A Hull woman killed in her garden by her neighbour was "completely unaware of the danger lurking so close to her home" her grieving family have said.
Susan Atkinson, 64, was found dead at her home in The Rydales, Hull on October 21, last year.
She had more than 100 injuries to her head, neck and body, after she was attacked by her neighbour Sherry Moore, who left her lying dead beneath a stone bird bath.
Moore, 55, had suffered with mental health issues for a number of years had previously been admitted to hospital under the Mental Health Act at least six times with bipolar affective disorder.
She had been receiving treatment in the community, but had not been taking her medication at the time of the attack and believed she was under threat from people who were "out to get her".
Moore was today sentenced to an indeterminate hospital order and a restraining order following a hearing at Sheffield Crown Court.
The court heard how Moore had previously stabbed her two-year-old son, hit a friend over the head with a bottle and tried to run over a police officer in Scarborough.
An internal investigation by the NHS will now take place.
In a statement, Mrs Atkinson's family said: “Susan was completely unaware of the danger lurking so close to her home when she was violently attacked and killed in her own back garden – a place where she should have been safe.
“She was only 64. She was kind, loving and fun. She was a good person and her death has absolutely devastated her entire family and all her friends, leaving a huge hole in all our lives.
“Sherry Moore has now been sentenced and we have been promised by the NHS that an internal investigation will be carried out to identify if anything could have been done differently.
“We strongly believe it is important that lessons are both to help those individuals who need their support and protect those around them.
“No other family should ever have to suffer what we have been through again.”
Sheffield Crown Court heard how Moore had initially blamed her brother for the attack, but later told officers: "I'm a bad person, I killed a lady, I need to be in prison. She was my next-door neighbour, I'm an evil person."
Passing sentence, His Honour Judge Paul Watson QC said: "The injuries were horrendous, and it is clear that the attack was sustained and savage.
"What you did, and for whatever reason, was a terrible thing."
Prosecutors said a friend discovered the Hull City of Culture volunteer lying with a stone bird bath on top of her, and Moore was arrested.
The judge said of Mrs Atkinson: "She was for everyone a loving person, well liked and adored by her family and friends.
"She had no reason to think, other than past unpredictable behaviour that she observed from you, that you would behave in the way that you did on October 20 last year.
"It was substantially if not entirely attributable to your substantial mental illness.
"What we do know is that the attack which led to her death was very serious and in many ways brutal."
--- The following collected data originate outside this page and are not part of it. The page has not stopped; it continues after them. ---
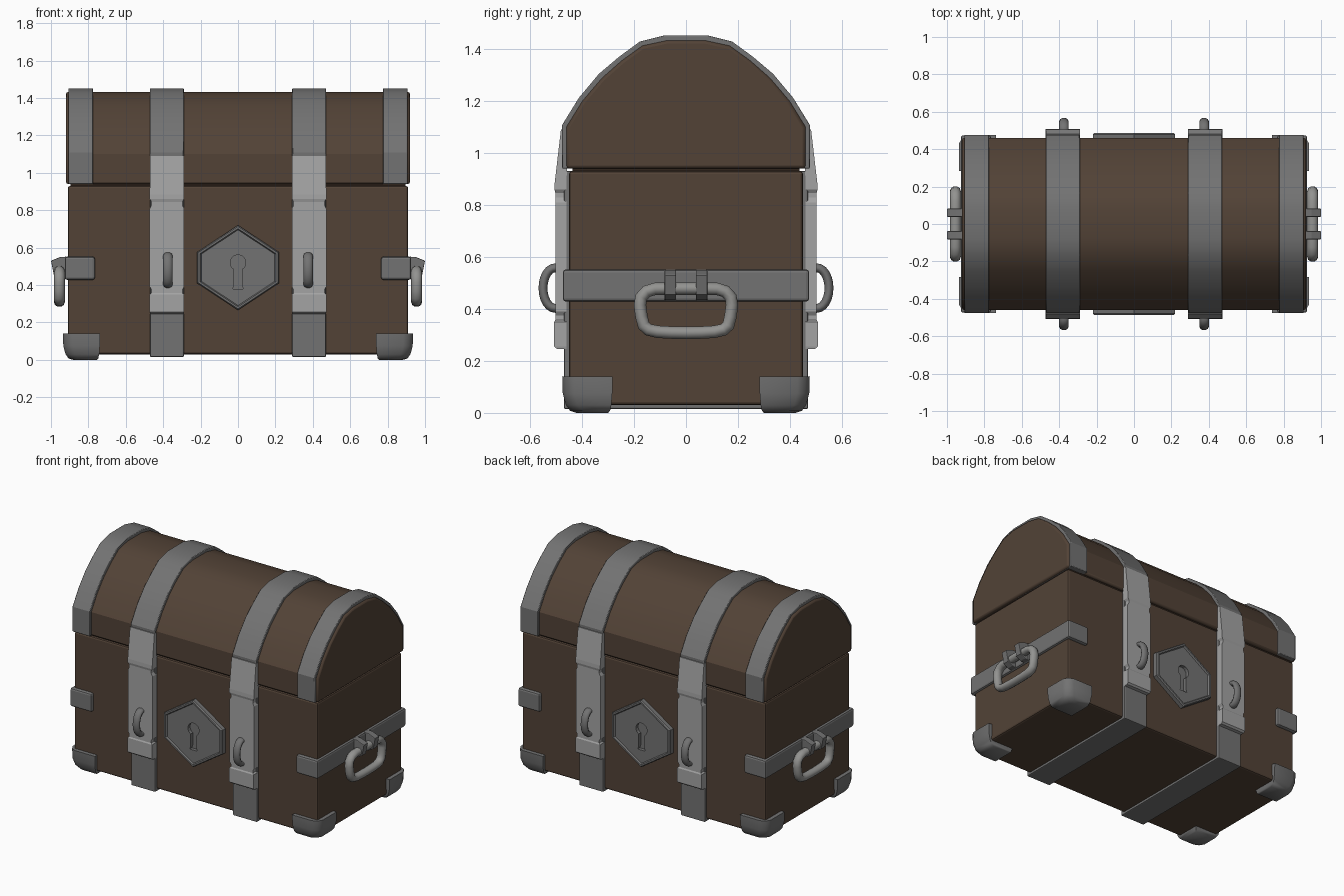
import bpy, bmesh, math

if "Cube" in bpy.data.objects:
    bpy.data.objects.remove(bpy.data.objects["Cube"])


def material(name, r, g, b):
    m = bpy.data.materials.new(name)
    m.diffuse_color = (r, g, b, 1)
    m.use_nodes = True
    m.node_tree.nodes["Principled BSDF"].inputs["Base Color"].default_value = m.diffuse_color
    return m


WOOD = material("brown wood", 0.085, 0.055, 0.037)
GAP = material("dark gap", 0.03, 0.018, 0.012)
IRON = material("dark iron", 0.17, 0.17, 0.17)
STEEL = material("bright steel", 0.37, 0.37, 0.37)
HANDLE = material("handle metal", 0.29, 0.29, 0.28)


def finish(ob, mat, bevel=0, smooth=None):
    ob.data.materials.clear()
    ob.data.materials.append(mat)
    if bevel:
        mod = ob.modifiers.new("bevel", 'BEVEL')
        mod.width, mod.segments, mod.limit_method = bevel, 2, 'ANGLE'
        mod.angle_limit = math.radians(50)
    if smooth:
        bpy.ops.object.select_all(action='DESELECT')
        ob.select_set(True)
        bpy.context.view_layer.objects.active = ob
        bpy.ops.object.shade_smooth_by_angle(angle=math.radians(smooth))
    return ob


def loft(name, rings, mat, bevel=0, smooth=None):
    """Skin a list of equal-length point rings and cap both ends."""
    bm = bmesh.new()
    rows = [[bm.verts.new(p) for p in ring] for ring in rings]
    n = len(rows[0])
    for a, b in zip(rows, rows[1:]):
        for i in range(n):
            j = (i + 1) % n
            bm.faces.new((a[i], a[j], b[j], b[i]))
    bm.faces.new(rows[0])
    bm.faces.new(rows[-1])
    bmesh.ops.recalc_face_normals(bm, faces=bm.faces)
    me = bpy.data.meshes.new(name)
    bm.to_mesh(me)
    bm.free()
    ob = bpy.data.objects.new(name, me)
    bpy.context.collection.objects.link(ob)
    return finish(ob, mat, bevel, smooth)


def box(name, x0, x1, y0, y1, z0, z1, mat, bevel=0):
    return loft(name, [[(x0, y0, z), (x1, y0, z), (x1, y1, z), (x0, y1, z)] for z in (z0, z1)], mat, bevel)


def tube(name, path, radius, mat, loc, x_scale=1):
    """Closed round bar along a path."""
    cu = bpy.data.curves.new(name, 'CURVE')
    cu.dimensions = '3D'
    cu.bevel_depth, cu.bevel_resolution = radius, 3
    sp = cu.splines.new('POLY')
    sp.points.add(len(path) - 1)
    for q, p in zip(sp.points, path):
        q.co = (*p, 1)
    sp.use_cyclic_u = True
    ob = bpy.data.objects.new(name, cu)
    bpy.context.collection.objects.link(ob)
    ob.location, ob.scale = loc, (x_scale, 1, 1)
    bpy.ops.object.select_all(action='DESELECT')
    ob.select_set(True)
    bpy.context.view_layer.objects.active = ob
    bpy.ops.object.convert(target='MESH')
    return finish(bpy.context.object, mat, 0, 50)


def arch(name, x0, x1, half, mat, bevel=0):
    prof = half + [(-y, z) for y, z in reversed(half)]
    return loft(name, [[(x, y, z) for y, z in prof] for x in (x0, x1)], mat, bevel, 25)


# Wooden body, dark seam and domed lid
box("body", -0.91, 0.91, -0.45, 0.45, 0.03, 0.93, WOOD, 0.012)
box("lid_seam", -0.895, 0.895, -0.437, 0.437, 0.9, 0.97, GAP)
arch("lid", -0.92, 0.92, [(0.46, 0.94), (0.46, 1.10), (0.398, 1.20), (0.323, 1.288), (0.247, 1.355),
                          (0.168, 1.412), (0.075, 1.432)], WOOD, 0.012)

# Iron straps over the lid and around the body
outer = [(0.476, 0.94), (0.476, 1.108), (0.412, 1.212), (0.335, 1.304), (0.257, 1.37),
         (0.178, 1.428), (0.082, 1.452)]
for s in (-1, 1):
    arch("lid_end_strap", s * 0.775, s * 0.906, outer, IRON, 0.004)
    arch("lid_strap", s * 0.29, s * 0.47, outer, IRON, 0.004)
    box("body_strap", s * 0.38 - 0.09, s * 0.38 + 0.09, -0.47, 0.47, 0.015, 0.93, IRON, 0.006)

# Bright hasps with notched edges: z, outer y, inner y, half width
hasp = [(0.245, 0.495, 0.46, 0.09), (0.255, 0.507, 0.46, 0.092), (0.35, 0.507, 0.46, 0.092),
        (0.358, 0.502, 0.46, 0.082), (0.375, 0.502, 0.46, 0.082), (0.39, 0.502, 0.46, 0.092),
        (0.81, 0.502, 0.46, 0.092), (0.828, 0.502, 0.46, 0.082), (0.845, 0.502, 0.46, 0.082),
        (0.86, 0.506, 0.46, 0.092), (0.885, 0.505, 0.46, 0.092), (1.09, 0.481, 0.45, 0.091)]
ring = [(0, 0.047 * math.cos(a), 0.078 * math.sin(a)) for a in [i * math.tau / 24 for i in range(24)]]
for sx in (-1, 1):
    for sy in (-1, 1):
        x = sx * 0.38
        loft("hasp", [[(x - w, sy * i, z), (x + w, sy * i, z), (x + w, sy * o, z), (x - w, sy * o, z)]
                      for z, o, i, w in hasp], STEEL)
        tube("hasp_ring", ring, 0.018, IRON, (sx * 0.375, sy * 0.503, 0.48), 1.4)

# Six-sided lock plates with a raised rim and a recessed keyhole
hexa = [(0, 0.227), (0.22, 0.082), (0.22, -0.082), (0, -0.227), (-0.22, -0.082), (-0.22, 0.082)]
key = [(0.042 * math.cos(a), 0.52 + 0.042 * math.sin(a))
       for a in [math.radians(-60 + 300 * i / 12) for i in range(13)]]
key += [(-0.021, 0.40), (-0.028, 0.38), (0.028, 0.38), (0.021, 0.40)]
for sy in (-1, 1):
    plate = loft("lock_plate", [[(x * k, sy * y, 0.493 + z * k) for x, z in hexa] for y, k in
                                ((0.43, 1), (0.478, 1), (0.486, 0.97), (0.486, 0.92), (0.476, 0.89))], IRON)
    cutter = loft("keyhole_cutter", [[(x, sy * y, z) for x, z in key] for y in (0.453, 0.52)], IRON)
    cutter.hide_render = True
    cutter.hide_viewport = True
    cutter.display_type = 'WIRE'
    mod = plate.modifiers.new("keyhole", 'BOOLEAN')
    mod.operation, mod.object, mod.solver = 'DIFFERENCE', cutter, 'EXACT'
    bpy.context.view_layer.objects.active = plate
    bpy.ops.object.modifier_apply(modifier="keyhole")
    bpy.data.objects.remove(cutter)

# Side bands, handle lugs and hanging handles
half = [(0.0, 0.478), (0.06, 0.478), (0.12, 0.477), (0.152, 0.467), (0.172, 0.445), (0.177, 0.415),
        (0.171, 0.37), (0.163, 0.337), (0.145, 0.32), (0.11, 0.312), (0.06, 0.309), (0.0, 0.308)]
loop = half + [(-y, z) for y, z in reversed(half[1:-1])]
for s in (-1, 1):
    box("side_band", *sorted((s * 0.765, s * 0.926)), -0.474, 0.474, 0.428, 0.552, IRON, 0.012)
    for t in (-1, 1):
        prof = [(0.915, 0.552), (0.95, 0.55), (1.0, 0.53), (0.985, 0.455), (0.95, 0.435), (0.915, 0.43)]
        loft("handle_lug", [[(s * x, t * y, z) for x, z in prof] for y in (0.038, 0.082)], IRON, 0.004)
    tube("handle", [(0, y, z) for y, z in loop], 0.025, HANDLE, (s * 0.955, 0, 0), 1.15)

# Rounded iron corner feet: height, inward shrink
for sx in (-1, 1):
    for sy in (-1, 1):
        rings = []
        for z, d in ((0.14, 0), (0.075, 0.002), (0.03, 0.014), (0.008, 0.03), (0.0, 0.055)):
            e = d * 0.3
            pts = [(0.738 + e, 0.283 + e), (0.738 + e, 0.476 - d), (0.885 - d, 0.476 - d),
                   (0.918 - d, 0.461 - d), (0.936 - d, 0.43 - d), (0.936 - d, 0.283 + e)]
            rings.append([(sx * x, sy * y, z) for x, y in pts])
        loft("corner_foot", rings, IRON, 0, 50)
Patrick Palmer, prosecuting, said the defendant, who has been diagnosed with a separate "schizo-affective disorder", had initially tried to pass the blame for the attack, before admitting it and telling officers: "I pushed something heavy, it fell on her, I didn't think it would make her die."
The barrister said she appeared to be exhibiting symptoms of psychosis at the time of her arrest, saying: "She had consistently reported that she believed she was under threat and unknown people were out to get her. She clearly was not acting rationally."
The court heard that the defendant later told doctors she had been admitted 12 times to psychiatric hospital.
The judge said he had received a letter from Moore in which she expressed her regret for what had happened, telling the court: "She has significant insight into what she has done and clearly now better expresses a substantial degree of remorse for her conduct, but that only goes so far."
Detective Chief Inspector Alan Curtis, who led the investigation by Humberside Police, said: "“Today’s sentence means that Sherry Moore can no longer pose a danger to the public and she is guaranteed to receive the care and support she needs.
“However, that cannot return Susan Atkinson to her loving family and friends, who have been left devastated by her death.
“Susan was a well-loved member of the community, who had spent the previous day doing volunteer work in the city with friends, and she will be sadly missed by all who knew her.
“Thankfully, incidents of this kind are extremely rare in our area and we quickly identified that Sherry Moore was the person responsible for Susan’s death, ensuring that no one else was at risk of harm.
“Our thoughts remain with Susan’s family and loved ones.”